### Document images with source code

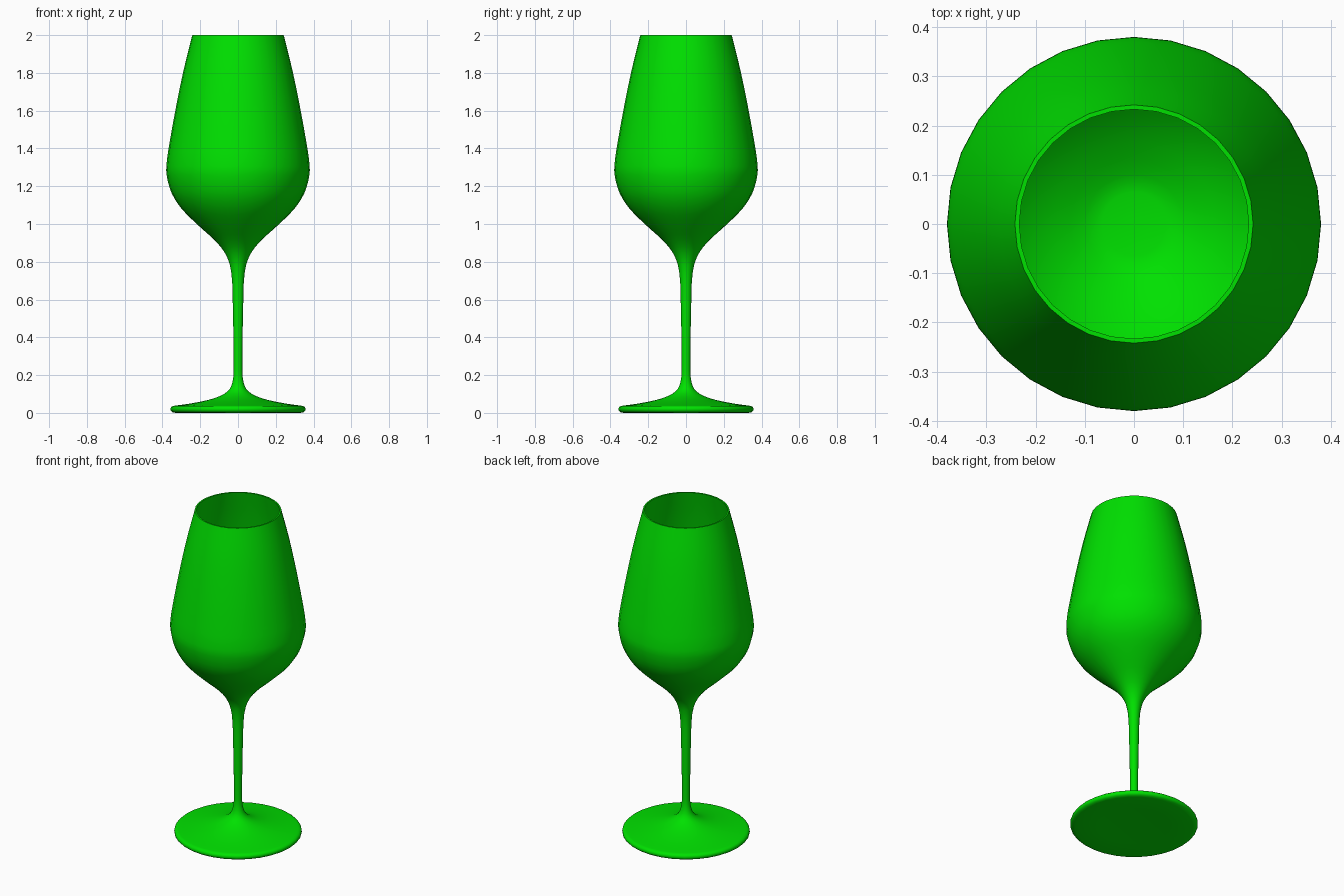
import bpy, bmesh, math
from mathutils import Vector

cube = bpy.data.objects.get("Cube")
if cube:
    bpy.data.objects.remove(cube, do_unlink=True)

SIDES = 32
WALL = 0.009

green = bpy.data.materials.new("green_glass")
green.use_nodes = True
colour = (0.0, 0.75, 0.0, 1)
green.diffuse_color = colour
green.node_tree.nodes["Principled BSDF"].inputs["Base Color"].default_value = colour


def smooth_curve(points, steps=3):
    """Pass a Catmull-Rom curve through (radius, height) points."""
    pts = [Vector(p) for p in points]
    pts = [2 * pts[0] - pts[1]] + pts + [2 * pts[-1] - pts[-2]]
    out = []
    for a, b, c, d in zip(pts, pts[1:], pts[2:], pts[3:]):
        for i in range(steps):
            t = i / steps
            out.append(0.5 * (2 * b + (c - a) * t + (2 * a - 5 * b + 4 * c - d) * t ** 2
                              + (3 * b - a - 3 * c + d) * t ** 3))
    return out + [pts[-2]]


def lathe(name, profile):
    """Turn a (radius, height) profile around the z axis."""
    bm = bmesh.new()
    verts = [bm.verts.new((max(r, 0), 0, z)) for r, z in profile]
    edges = [bm.edges.new(pair) for pair in zip(verts, verts[1:])]
    bmesh.ops.spin(bm, geom=verts + edges, axis=(0, 0, 1), cent=(0, 0, 0),
                   angle=math.tau, steps=SIDES)
    bmesh.ops.remove_doubles(bm, verts=bm.verts, dist=0.0005)
    bmesh.ops.recalc_face_normals(bm, faces=bm.faces)
    mesh = bpy.data.meshes.new(name)
    bm.to_mesh(mesh)
    bm.free()
    mesh.materials.append(green)
    obj = bpy.data.objects.new(name, mesh)
    bpy.context.collection.objects.link(obj)
    bpy.ops.object.select_all(action="DESELECT")
    obj.select_set(True)
    bpy.context.view_layer.objects.active = obj
    bpy.ops.object.shade_smooth_by_angle(angle=math.radians(40))


# Underside and rounded edge of the foot
underside = [(0, 0.008), (0.2, 0.005), (0.33, 0)]
foot_edge = smooth_curve([(0.345, 0.003), (0.356, 0.012), (0.356, 0.027), (0.346, 0.036)], 2)

# Top of the foot rising into the stem
foot_and_stem = smooth_curve([(0.335, 0.038), (0.25, 0.05), (0.16, 0.068), (0.09, 0.092),
                              (0.045, 0.125), (0.026, 0.18), (0.023, 0.26), (0.025, 0.45),
                              (0.03, 0.68)])

# Outer wall of the bowl
bowl = smooth_curve([(0.035, 0.74), (0.048, 0.8), (0.078, 0.86), (0.13, 0.92),
                     (0.215, 0.997), (0.298, 1.08), (0.352, 1.165), (0.378, 1.26),
                     (0.377, 1.33), (0.364, 1.42), (0.332, 1.6), (0.289, 1.81), (0.242, 2)])

# Inner wall, ending in a rounded bottom above the solid neck
inner = [(r - WALL, z) for r, z in reversed(bowl) if z > 1.15]
inner_bottom = smooth_curve([(0.29, 1.09), (0.2, 1.005), (0.1, 0.942), (0.05, 0.931), (0, 0.929)])

lathe("wine_glass", underside + foot_edge + foot_and_stem + bowl + inner + inner_bottom)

### Task directions
From the entries above, print the lines beginning at the one with "# Outer wall of the bowl" and stopping after the one with "# Inner wall, ending", exactly as written and with nothing else.

### Response for this exercise
# Outer wall of the bowl
bowl = smooth_curve([(0.035, 0.74), (0.048, 0.8), (0.078, 0.86), (0.13, 0.92),
                     (0.215, 0.997), (0.298, 1.08), (0.352, 1.165), (0.378, 1.26),
                     (0.377, 1.33), (0.364, 1.42), (0.332, 1.6), (0.289, 1.81), (0.242, 2)])

# Inner wall, ending in a rounded bottom above the solid neck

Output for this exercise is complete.